-------- Dataset excerpts

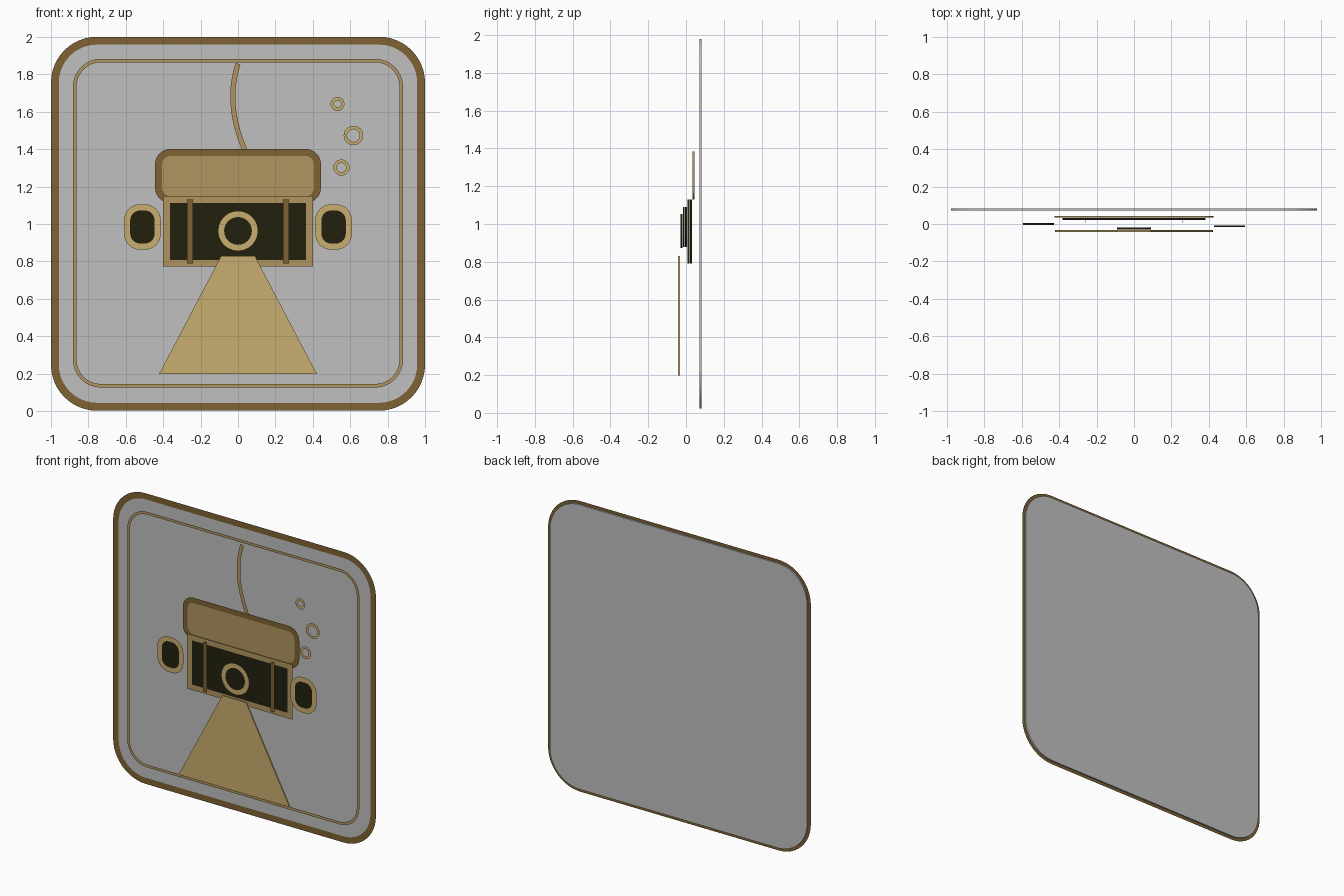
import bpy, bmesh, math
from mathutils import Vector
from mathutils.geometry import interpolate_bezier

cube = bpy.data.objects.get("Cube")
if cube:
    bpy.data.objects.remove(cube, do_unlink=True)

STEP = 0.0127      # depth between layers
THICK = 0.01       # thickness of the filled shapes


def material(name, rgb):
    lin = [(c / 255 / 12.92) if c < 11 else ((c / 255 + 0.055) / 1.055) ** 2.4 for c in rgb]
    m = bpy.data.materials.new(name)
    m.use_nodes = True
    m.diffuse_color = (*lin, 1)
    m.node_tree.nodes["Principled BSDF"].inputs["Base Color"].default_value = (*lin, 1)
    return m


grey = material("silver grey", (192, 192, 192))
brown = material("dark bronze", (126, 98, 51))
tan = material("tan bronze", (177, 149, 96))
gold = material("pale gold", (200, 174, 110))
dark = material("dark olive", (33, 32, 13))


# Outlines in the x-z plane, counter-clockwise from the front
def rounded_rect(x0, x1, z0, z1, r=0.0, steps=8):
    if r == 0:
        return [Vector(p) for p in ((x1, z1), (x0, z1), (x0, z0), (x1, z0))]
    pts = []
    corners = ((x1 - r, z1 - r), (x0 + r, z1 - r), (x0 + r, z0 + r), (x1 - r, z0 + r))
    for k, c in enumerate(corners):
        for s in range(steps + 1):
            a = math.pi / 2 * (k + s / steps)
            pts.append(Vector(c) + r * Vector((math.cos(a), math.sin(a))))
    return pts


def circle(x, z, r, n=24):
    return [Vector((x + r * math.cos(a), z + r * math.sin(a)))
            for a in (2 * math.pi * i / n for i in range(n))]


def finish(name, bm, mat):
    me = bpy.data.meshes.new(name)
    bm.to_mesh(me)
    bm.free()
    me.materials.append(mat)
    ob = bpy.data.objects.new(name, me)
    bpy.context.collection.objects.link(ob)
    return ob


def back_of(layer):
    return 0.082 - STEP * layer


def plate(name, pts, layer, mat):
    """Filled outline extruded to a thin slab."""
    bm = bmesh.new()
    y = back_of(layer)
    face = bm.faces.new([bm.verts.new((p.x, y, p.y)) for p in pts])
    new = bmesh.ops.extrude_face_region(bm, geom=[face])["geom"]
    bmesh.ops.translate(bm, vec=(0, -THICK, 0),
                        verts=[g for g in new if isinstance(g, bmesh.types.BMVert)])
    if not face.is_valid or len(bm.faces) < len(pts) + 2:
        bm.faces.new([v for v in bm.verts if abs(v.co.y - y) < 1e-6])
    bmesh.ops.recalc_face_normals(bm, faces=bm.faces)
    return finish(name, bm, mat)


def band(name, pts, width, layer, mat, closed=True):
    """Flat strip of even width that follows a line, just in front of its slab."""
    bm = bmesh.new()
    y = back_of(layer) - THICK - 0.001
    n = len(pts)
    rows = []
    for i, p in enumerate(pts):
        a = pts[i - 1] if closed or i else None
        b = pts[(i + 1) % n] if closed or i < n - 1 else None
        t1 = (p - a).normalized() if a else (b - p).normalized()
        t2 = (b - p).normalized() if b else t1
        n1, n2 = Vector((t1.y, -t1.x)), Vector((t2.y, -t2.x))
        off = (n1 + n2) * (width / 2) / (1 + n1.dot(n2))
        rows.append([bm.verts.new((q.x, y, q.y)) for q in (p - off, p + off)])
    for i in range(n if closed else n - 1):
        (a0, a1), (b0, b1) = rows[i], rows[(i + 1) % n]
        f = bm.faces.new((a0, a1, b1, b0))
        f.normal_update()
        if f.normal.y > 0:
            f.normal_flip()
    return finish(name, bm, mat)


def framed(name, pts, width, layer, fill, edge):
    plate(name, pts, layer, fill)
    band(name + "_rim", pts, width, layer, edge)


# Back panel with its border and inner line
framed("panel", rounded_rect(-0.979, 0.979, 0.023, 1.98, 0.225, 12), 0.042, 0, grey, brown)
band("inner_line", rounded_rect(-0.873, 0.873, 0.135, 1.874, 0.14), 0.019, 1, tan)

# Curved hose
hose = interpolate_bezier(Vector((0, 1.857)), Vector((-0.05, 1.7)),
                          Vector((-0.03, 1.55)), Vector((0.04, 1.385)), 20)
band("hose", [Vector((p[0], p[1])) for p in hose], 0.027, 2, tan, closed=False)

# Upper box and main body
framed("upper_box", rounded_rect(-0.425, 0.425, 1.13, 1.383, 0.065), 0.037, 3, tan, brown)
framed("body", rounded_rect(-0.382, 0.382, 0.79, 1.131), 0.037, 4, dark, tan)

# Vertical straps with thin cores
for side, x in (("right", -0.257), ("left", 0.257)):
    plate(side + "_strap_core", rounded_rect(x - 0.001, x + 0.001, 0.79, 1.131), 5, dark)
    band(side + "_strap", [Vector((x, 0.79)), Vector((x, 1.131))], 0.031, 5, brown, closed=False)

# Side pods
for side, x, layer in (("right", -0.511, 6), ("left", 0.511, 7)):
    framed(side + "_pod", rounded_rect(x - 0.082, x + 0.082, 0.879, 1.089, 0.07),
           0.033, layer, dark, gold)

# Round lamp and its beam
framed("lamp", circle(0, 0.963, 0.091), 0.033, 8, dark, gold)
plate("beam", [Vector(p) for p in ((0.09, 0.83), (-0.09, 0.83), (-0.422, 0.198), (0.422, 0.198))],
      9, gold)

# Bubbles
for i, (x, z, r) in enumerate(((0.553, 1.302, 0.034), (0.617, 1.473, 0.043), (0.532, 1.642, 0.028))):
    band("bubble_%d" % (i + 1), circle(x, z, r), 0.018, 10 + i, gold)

----------------
-------- Dataset excerpts

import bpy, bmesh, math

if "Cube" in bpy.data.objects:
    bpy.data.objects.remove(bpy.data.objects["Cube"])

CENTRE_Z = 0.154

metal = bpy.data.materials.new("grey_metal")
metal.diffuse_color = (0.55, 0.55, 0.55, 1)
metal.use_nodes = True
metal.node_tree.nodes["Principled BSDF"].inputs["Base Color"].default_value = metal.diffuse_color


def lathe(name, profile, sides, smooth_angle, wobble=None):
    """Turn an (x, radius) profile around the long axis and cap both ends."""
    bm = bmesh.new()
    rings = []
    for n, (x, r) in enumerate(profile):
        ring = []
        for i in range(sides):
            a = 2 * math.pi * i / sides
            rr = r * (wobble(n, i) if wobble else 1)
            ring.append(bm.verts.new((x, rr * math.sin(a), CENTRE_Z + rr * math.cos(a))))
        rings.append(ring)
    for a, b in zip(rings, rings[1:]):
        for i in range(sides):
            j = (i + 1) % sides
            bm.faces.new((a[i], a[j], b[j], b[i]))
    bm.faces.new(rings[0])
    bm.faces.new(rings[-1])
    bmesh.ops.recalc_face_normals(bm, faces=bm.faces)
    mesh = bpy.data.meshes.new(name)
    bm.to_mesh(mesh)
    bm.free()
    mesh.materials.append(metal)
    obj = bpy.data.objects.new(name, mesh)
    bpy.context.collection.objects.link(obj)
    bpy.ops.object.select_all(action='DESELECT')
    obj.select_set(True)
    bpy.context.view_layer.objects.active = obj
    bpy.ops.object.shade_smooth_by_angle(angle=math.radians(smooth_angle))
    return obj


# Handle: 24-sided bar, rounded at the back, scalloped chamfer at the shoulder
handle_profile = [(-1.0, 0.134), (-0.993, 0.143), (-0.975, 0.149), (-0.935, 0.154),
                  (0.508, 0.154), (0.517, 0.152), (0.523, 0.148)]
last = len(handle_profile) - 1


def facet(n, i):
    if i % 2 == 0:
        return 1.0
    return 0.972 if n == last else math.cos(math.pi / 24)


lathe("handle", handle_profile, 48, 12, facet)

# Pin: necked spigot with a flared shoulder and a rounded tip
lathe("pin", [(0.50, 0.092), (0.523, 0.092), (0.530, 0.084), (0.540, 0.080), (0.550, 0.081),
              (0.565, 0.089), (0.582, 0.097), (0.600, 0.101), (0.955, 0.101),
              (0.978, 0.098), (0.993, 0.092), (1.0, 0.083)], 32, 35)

----------------

> **To do**
The response must contain each line above that holds the string "gold".

> **Exercise result**
gold = material("pale gold", (200, 174, 110))
           0.033, layer, dark, gold)
framed("lamp", circle(0, 0.963, 0.091), 0.033, 8, dark, gold)
      9, gold)
    band("bubble_%d" % (i + 1), circle(x, z, r), 0.018, 10 + i, gold)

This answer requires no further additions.